I call them ‘supposed’ reasons because, for one, the parties have a penchant for keeping secrets, thus we may never know for sure if what they are telling us is just another way of misinforming us. Why would they reveal their secrets now? And two, the allegations and counter accusations between the cadres make it difficult for an outsider to believe who is telling the truth and who isn’t. We are at a loss as which line to follow, the official party line or that of those dismissed from the party.
What we are never officially told is that all the fuss is a product of someone trying to tighten their grip on the buttered bread. It is a result of a struggle for top leadership position within the parties, pitting an incumbent against a few otherwise loyal followers who all of a sudden realized that they too deserve a slice of the buttered bread. When one stays in a leadership position for too long, the trappings of power gets the best of him or her, this is what we are witnessing today.
Such politicians start to develop the idea that being a leader is a divine right that must be protected by any and all means necessary. It is my understanding that both NCCR-Mageuzi and CUF hold periodic party elections to elect their leaders. But to claim that these parties operate democratically would be a fallacy and only the naïve would fall for that. Recent events have demonstrated just how muscles matter more than the ballot box.
What the expelled CUF legislator, Mr Hamad Rashid Mohammed, was demanding has its validity.
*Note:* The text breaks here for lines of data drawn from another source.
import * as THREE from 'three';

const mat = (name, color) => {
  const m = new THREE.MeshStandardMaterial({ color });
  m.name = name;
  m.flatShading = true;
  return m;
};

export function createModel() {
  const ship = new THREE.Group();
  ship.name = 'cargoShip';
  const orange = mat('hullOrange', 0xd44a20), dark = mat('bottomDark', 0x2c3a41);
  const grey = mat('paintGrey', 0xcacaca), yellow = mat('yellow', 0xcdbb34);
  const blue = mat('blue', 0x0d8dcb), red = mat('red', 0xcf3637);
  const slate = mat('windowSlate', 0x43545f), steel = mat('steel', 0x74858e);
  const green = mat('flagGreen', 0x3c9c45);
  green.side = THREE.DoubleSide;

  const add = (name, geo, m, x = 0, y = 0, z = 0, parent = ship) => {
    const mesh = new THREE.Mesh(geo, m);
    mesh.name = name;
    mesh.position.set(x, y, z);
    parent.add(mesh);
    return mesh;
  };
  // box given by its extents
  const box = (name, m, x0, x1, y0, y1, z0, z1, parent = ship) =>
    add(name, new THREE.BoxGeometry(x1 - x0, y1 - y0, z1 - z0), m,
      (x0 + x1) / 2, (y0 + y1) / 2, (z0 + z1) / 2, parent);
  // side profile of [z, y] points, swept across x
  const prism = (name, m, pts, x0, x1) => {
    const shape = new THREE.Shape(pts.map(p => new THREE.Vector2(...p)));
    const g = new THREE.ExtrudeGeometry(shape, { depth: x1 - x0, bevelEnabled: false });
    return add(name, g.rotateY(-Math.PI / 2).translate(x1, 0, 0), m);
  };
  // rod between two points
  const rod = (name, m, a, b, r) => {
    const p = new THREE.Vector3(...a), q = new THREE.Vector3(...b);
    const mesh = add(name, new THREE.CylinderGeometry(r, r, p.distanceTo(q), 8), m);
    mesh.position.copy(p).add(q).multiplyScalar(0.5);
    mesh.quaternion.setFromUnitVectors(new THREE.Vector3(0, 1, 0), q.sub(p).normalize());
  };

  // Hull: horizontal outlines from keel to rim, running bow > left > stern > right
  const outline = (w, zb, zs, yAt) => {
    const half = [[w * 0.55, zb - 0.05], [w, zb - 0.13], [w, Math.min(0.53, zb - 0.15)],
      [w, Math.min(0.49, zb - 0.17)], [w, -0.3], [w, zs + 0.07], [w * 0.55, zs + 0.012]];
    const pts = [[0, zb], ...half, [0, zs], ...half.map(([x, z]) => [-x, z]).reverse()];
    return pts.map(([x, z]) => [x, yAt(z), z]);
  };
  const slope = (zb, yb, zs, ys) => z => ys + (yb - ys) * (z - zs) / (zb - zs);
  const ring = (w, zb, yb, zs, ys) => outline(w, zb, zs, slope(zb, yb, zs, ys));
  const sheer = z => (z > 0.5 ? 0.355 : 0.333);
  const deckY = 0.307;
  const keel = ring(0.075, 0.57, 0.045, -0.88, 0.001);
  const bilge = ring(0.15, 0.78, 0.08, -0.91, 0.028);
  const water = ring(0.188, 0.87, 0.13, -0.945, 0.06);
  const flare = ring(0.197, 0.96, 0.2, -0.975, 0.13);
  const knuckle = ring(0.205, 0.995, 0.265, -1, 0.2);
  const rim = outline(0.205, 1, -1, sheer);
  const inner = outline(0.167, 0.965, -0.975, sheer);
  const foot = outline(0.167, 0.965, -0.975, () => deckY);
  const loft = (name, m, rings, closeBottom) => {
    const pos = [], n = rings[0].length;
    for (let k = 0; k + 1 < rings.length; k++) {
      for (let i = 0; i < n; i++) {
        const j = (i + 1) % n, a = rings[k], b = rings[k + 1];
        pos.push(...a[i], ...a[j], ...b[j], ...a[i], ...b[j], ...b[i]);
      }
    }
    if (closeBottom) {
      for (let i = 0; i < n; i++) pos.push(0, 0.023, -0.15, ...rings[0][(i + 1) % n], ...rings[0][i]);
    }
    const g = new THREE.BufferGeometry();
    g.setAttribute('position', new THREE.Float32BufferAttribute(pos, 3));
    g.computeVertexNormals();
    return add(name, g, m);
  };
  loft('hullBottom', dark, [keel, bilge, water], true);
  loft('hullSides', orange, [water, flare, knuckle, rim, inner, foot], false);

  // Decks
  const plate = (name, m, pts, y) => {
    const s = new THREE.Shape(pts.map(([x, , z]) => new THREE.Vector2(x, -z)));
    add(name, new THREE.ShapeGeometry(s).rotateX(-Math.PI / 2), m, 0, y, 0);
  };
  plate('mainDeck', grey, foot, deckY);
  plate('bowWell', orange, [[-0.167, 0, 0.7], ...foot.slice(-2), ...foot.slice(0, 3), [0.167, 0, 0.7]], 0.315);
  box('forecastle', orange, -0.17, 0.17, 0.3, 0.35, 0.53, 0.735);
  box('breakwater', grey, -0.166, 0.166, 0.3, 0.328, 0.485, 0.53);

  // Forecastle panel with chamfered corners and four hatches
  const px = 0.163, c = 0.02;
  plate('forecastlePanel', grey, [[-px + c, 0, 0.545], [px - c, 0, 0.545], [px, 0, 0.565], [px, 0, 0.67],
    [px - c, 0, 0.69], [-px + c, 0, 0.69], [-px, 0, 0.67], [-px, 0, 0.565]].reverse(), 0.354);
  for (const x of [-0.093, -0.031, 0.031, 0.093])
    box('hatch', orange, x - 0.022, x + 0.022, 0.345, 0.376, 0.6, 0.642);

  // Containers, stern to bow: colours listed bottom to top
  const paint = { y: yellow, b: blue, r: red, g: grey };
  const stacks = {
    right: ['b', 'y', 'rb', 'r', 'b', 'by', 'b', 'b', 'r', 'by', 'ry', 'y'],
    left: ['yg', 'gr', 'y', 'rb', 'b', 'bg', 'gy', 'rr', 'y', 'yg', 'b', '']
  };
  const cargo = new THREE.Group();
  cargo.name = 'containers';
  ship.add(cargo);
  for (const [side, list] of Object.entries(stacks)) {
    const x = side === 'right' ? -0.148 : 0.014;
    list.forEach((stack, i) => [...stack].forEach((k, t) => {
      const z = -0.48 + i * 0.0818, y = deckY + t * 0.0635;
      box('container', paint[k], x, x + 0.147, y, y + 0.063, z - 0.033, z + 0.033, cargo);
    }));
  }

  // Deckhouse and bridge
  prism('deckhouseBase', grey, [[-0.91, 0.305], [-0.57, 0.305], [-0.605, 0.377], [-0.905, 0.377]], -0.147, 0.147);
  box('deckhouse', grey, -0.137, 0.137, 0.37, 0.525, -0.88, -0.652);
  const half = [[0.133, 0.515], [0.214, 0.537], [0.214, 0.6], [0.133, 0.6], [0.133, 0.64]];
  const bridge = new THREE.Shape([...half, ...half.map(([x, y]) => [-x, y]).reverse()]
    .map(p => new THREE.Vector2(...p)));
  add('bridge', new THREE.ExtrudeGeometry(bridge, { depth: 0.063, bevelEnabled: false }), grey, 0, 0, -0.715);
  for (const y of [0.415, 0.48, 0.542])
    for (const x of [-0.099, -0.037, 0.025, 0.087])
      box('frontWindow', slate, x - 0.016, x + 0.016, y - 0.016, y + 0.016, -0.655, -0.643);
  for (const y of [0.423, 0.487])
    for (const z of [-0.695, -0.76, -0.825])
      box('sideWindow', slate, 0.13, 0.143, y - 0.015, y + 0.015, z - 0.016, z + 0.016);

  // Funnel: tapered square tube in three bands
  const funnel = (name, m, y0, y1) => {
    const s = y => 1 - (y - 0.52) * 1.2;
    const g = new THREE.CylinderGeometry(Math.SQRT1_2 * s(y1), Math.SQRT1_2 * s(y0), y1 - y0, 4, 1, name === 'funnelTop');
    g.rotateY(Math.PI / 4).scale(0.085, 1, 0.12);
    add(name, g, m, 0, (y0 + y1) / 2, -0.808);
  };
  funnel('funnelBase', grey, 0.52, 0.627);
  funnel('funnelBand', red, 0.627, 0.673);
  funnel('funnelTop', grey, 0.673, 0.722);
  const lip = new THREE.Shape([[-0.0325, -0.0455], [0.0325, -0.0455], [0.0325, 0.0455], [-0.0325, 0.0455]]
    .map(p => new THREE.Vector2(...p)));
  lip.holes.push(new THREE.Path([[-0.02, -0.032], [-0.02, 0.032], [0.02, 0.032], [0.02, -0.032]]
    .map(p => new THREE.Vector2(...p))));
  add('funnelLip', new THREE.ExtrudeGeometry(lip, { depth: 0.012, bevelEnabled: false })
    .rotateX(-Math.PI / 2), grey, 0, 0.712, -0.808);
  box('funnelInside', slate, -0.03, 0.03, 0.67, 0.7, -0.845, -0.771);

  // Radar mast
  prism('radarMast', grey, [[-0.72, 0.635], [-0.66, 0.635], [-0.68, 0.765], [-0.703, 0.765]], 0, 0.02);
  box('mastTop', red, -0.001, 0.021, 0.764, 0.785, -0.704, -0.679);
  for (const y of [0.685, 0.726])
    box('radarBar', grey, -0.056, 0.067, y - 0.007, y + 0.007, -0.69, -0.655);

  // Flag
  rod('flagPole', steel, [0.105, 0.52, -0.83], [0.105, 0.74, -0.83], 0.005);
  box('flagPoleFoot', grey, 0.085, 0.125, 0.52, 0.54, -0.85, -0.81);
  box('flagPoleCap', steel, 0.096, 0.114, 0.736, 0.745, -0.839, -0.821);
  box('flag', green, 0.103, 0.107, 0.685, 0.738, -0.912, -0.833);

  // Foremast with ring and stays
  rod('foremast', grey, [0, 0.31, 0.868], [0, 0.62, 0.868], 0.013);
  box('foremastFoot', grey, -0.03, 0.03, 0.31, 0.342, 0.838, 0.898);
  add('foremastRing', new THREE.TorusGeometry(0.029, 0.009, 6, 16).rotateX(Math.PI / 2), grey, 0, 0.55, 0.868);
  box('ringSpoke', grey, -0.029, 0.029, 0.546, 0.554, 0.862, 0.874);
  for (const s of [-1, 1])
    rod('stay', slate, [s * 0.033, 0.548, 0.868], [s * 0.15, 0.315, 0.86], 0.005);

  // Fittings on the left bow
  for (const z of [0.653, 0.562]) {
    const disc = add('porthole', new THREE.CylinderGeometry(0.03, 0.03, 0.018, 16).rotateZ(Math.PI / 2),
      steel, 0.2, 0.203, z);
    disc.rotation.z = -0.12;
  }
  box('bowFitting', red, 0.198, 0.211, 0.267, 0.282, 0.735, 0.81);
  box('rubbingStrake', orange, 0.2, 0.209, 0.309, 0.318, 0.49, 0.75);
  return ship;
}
He wanted the party’s secretary general, Mr Seif Sharif Hamad, who also happens to be the Zanzibar First Vice-President to relinquish his post in the party. The basis for his claims is that since Mr Seif is now part of the government of national unity, with the blessings of the party, he has become incapacitated in his role as the party’s secretary general, and thus should step down.
Apparently, Mr Seif wasn’t too amused by Hamad’s proposition. One thing led to another, push came to shove and the best man remained standing. The same story is said to have happened in NCCR-Mageuzi. A group of rebellious party cadres toyed around with the idea of ousting the party’s national chairman, Mr James Mbatia. I bet they never foresaw or imagined the ferocity with which he would defend his position.
Recent developments have been cause for concern as well. Perhaps it is a good thing that opposition parties have been on the other side of the fence this long. The power struggles have been a litmus test for their democratic credentials. They put themselves to the test and we were forced to observe from the sidelines. And it is sad to note that whatever changes that these parties have gone through do not amount to anything near growth.
That certain individuals are regarded as indispensable in certain positions is unhealthy for any organization, let alone a political party. A political party, of all organizations, should be seen as an entity that will never wither even with the departure of supposedly key figures. A party should be seen as capable of moving forward with or without self-proclaimed important figures. True, some people will have more political clout than others in a party, but that should always be regarded as secondary.
Of primary importance ought to be the functions of the party, among which is the orientation of party cadres to be able to fill top positions. Any serious party would want to be perceived as a government in waiting and not a grouping of bickering lots lusting for power. Leaders too must show a willingness to step down when the need arises. Whatever transpired within the parties that led to recent events, it doesn’t look like a movement forward. From a distance, it rather seems like a step back, but we’ll wait and see.